If a jiggly butt and flabby hips are keeping you from wearing your favorite bikini or short-shorts, it may be time to recommit to your fitness plan. The fastest way to tone your lower-body trouble zone is with a combination of cardio and strength-training exercises targeted toward your butt and hips. The butt and hips are a challenging part of the body for many women. The area consists of numerous muscles, each of which should receive attention when training.
The Butt and Hip Muscles
The muscles of the butt and hip work together to help your body move forward, backward and side to side. The two lower-body muscle groups also assist with stabilization during movements like walking, running and jumping. The glutes consist of the gluteus minimus, medius and maximus, the latter of which is the largest muscle in the body. The muscles surrounding the hip joint include the abductor, which pulls the leg out to the side, and the iliopsoas, hamstrings and quadriceps.
Strength training is one of the most efficient ways to build lean muscle mass. Tone your troubled areas by performing exercises two to three times per week that specifically target your butt and thighs. For example, leg curls will work the gluteus maximus, and bridges and plie squats will tone the gluteus maximus, medius and minimus. Side movements, such as standing sidekicks, side-to-side jumps and side lunges, are effective for toning the outer hip abductors, glutes and iliopsoas. You may perform these exercises using your body weight as resistance, or add weights such as dumbbells, kettlebells or barbells for an increased challenge.
Along with helping to tone your lower body, cardio helps to burn the fat that lies on top of the muscle so you’re able to see the rewards of your work. Include at least 150 minutes of cardiovascular exercise in your training program per week, broken out over three to five days. Cardio comes in numerous forms and ways; consider choosing a type that you enjoy and one that will also target your butt and hips. For example, running engages both the fast- and slow-twitch muscle fibers in your glutes, climbing stairs relies on your glutes for power and your hips for stability and swimming freestyle and breaststroke tones both your glutes and hips.

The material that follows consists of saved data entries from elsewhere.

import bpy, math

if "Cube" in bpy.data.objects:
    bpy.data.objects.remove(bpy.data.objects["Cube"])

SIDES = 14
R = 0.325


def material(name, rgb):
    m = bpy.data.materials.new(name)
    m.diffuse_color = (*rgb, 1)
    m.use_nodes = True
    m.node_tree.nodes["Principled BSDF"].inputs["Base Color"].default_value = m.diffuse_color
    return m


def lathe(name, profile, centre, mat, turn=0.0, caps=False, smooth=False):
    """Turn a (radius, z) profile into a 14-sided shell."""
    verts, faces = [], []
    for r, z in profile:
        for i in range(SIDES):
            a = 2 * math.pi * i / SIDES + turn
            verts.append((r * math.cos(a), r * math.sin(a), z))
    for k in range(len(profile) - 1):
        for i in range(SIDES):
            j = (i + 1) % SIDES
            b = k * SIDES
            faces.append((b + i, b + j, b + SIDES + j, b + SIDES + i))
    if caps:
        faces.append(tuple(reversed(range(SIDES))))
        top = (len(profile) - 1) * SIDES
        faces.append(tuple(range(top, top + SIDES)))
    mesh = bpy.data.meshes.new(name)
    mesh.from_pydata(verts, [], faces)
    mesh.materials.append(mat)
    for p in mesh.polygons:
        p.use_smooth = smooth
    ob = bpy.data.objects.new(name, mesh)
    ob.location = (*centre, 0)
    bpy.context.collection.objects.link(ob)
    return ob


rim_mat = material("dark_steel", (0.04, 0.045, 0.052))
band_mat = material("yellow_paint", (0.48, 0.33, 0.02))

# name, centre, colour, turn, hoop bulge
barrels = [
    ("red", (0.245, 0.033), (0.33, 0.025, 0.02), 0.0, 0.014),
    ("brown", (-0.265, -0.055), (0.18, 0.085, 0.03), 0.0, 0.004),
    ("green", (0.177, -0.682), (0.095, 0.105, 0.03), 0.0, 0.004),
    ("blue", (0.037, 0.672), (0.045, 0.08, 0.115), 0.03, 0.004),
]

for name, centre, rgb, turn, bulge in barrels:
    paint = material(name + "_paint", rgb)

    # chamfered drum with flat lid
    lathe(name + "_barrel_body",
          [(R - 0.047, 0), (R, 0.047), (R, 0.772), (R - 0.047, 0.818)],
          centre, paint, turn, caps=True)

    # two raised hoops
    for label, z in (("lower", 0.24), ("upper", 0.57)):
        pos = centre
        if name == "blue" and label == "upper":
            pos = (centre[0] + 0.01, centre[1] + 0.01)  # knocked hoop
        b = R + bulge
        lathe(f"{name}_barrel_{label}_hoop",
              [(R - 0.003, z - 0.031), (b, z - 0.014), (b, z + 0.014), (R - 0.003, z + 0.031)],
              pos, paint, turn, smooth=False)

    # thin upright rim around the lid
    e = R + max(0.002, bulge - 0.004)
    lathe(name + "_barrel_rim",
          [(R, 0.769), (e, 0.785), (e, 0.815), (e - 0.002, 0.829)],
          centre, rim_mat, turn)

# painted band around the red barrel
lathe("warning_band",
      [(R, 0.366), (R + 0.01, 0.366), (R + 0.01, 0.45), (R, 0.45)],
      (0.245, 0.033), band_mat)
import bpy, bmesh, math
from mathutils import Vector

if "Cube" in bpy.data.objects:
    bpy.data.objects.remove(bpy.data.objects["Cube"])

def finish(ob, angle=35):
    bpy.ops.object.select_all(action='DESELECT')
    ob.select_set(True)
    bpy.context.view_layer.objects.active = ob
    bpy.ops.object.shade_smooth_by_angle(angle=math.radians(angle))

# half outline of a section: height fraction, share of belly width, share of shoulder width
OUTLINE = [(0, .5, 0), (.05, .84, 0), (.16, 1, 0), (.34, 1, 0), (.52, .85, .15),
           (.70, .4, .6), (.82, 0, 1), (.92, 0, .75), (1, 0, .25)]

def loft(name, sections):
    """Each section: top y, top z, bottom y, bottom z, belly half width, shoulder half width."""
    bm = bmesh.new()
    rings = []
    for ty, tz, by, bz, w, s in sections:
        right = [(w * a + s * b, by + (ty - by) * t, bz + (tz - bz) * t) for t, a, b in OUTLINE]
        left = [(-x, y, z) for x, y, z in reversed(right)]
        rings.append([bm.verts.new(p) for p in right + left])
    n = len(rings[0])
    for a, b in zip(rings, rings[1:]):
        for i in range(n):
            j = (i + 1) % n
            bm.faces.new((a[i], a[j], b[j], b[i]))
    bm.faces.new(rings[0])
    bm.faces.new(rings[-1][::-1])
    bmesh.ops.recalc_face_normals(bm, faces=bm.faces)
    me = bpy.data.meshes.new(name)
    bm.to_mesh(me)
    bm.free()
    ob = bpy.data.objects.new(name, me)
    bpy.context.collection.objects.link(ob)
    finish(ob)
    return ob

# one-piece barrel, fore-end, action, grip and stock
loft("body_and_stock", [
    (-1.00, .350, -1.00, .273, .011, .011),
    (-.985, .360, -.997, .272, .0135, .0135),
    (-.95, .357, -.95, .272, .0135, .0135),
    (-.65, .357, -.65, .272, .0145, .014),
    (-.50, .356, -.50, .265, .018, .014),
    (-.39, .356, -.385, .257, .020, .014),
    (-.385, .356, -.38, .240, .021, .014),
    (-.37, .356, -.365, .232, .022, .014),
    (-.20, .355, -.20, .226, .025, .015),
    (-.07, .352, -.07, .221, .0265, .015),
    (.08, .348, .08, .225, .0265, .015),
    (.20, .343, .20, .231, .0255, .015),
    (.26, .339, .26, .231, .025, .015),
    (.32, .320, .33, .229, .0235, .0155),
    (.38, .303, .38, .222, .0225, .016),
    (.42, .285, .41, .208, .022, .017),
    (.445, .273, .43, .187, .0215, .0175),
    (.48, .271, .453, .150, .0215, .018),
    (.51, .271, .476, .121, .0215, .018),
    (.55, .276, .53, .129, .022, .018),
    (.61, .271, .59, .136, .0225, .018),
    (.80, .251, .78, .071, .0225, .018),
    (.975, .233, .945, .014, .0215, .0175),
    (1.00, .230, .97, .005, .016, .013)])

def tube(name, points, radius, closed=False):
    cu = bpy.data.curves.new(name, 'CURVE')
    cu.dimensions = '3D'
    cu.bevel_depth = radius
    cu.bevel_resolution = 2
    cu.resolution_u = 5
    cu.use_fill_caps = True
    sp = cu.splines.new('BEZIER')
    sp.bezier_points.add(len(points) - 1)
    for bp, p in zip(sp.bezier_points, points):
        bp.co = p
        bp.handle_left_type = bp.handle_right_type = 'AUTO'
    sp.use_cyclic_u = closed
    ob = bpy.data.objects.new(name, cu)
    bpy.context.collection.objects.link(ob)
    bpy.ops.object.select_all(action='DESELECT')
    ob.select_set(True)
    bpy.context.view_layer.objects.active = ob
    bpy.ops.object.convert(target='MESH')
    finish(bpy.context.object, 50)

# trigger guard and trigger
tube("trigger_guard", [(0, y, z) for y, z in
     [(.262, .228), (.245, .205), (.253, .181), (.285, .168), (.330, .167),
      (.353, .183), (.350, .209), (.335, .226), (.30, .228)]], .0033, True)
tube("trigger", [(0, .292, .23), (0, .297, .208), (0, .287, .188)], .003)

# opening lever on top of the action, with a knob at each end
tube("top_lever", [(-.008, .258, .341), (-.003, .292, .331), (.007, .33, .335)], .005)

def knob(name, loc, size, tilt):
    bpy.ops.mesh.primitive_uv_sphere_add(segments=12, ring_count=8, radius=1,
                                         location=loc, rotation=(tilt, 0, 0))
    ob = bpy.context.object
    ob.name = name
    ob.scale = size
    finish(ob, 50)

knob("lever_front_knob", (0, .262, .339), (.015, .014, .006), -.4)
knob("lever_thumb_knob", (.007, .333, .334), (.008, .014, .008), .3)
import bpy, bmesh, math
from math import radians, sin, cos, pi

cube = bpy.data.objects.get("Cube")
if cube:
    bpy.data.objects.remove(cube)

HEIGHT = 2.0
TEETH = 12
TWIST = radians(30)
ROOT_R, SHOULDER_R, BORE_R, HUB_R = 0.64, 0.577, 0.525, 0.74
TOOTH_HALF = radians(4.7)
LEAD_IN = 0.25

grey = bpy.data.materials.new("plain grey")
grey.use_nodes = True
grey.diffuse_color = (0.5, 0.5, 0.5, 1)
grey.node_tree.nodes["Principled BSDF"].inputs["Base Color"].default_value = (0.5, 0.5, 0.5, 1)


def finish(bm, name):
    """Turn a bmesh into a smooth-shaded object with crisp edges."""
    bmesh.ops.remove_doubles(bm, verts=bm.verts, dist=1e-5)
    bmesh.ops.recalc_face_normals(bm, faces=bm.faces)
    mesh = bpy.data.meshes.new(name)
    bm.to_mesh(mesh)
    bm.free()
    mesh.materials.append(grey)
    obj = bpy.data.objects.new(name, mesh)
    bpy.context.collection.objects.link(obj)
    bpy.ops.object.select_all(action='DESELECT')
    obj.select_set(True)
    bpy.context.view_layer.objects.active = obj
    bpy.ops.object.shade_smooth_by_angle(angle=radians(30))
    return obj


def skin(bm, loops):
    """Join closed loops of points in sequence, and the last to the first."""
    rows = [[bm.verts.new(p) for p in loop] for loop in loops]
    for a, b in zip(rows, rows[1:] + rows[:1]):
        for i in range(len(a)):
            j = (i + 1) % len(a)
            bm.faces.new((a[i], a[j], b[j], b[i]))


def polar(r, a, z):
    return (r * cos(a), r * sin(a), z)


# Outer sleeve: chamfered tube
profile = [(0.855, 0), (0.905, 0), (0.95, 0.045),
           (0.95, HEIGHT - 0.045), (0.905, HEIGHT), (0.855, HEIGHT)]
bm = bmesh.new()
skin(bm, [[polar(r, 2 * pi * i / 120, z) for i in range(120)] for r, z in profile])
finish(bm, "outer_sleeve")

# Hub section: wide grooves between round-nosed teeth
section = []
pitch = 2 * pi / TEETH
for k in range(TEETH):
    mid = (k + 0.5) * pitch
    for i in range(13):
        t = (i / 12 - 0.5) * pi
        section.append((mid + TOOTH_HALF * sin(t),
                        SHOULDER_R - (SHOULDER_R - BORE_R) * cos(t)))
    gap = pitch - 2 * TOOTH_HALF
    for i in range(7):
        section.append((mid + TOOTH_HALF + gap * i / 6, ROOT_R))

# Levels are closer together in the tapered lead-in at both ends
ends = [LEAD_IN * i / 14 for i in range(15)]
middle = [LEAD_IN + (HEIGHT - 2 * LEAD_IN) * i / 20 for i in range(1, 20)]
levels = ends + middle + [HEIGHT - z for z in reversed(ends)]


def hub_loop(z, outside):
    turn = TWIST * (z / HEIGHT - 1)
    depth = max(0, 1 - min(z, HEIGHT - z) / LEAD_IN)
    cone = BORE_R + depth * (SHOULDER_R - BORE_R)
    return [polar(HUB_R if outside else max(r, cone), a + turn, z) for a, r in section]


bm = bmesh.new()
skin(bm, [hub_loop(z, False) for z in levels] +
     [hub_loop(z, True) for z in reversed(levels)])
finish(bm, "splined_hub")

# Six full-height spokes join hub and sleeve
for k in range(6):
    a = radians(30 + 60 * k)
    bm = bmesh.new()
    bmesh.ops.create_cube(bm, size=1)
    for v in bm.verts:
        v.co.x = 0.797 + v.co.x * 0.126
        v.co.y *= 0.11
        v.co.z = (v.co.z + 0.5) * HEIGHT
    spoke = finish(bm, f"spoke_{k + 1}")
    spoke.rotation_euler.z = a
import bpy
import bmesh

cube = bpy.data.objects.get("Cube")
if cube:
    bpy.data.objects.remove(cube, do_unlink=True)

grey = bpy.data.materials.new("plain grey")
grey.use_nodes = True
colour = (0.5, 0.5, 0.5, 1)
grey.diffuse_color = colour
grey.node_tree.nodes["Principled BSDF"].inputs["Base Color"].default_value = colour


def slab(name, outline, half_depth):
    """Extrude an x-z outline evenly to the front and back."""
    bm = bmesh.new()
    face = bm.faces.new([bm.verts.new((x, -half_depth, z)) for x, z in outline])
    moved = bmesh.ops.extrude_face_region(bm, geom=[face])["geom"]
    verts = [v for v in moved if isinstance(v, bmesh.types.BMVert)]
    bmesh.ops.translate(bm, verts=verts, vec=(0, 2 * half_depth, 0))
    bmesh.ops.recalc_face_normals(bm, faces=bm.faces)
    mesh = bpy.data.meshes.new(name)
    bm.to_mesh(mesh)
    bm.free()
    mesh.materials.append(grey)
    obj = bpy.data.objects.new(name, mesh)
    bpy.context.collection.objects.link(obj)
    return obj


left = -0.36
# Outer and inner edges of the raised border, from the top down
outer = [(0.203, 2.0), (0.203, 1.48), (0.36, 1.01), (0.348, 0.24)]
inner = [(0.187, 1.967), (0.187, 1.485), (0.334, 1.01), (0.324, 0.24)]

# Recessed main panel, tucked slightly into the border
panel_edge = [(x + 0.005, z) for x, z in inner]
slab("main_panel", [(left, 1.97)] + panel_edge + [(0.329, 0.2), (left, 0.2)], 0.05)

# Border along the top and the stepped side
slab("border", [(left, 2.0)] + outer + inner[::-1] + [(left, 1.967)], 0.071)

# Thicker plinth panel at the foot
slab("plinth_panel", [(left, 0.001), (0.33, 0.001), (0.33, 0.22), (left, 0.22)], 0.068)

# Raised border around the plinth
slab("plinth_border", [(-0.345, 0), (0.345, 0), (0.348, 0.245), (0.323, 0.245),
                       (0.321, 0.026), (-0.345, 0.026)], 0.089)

Talk with your doctor before starting a new workout program and be extra conscious if you have endured any recent lower-body injuries. Follow proper form during both resistance and cardiovascular training to minimize your risk of injuries. When strength training, pick resistance levels that allow you to fail between eight to 12 repetitions; failure occurs when you're not able to perform another rep with proper form. Always allow 48 hours between strength-training sessions for rest and recovery; working fatigued muscles can result in injuries.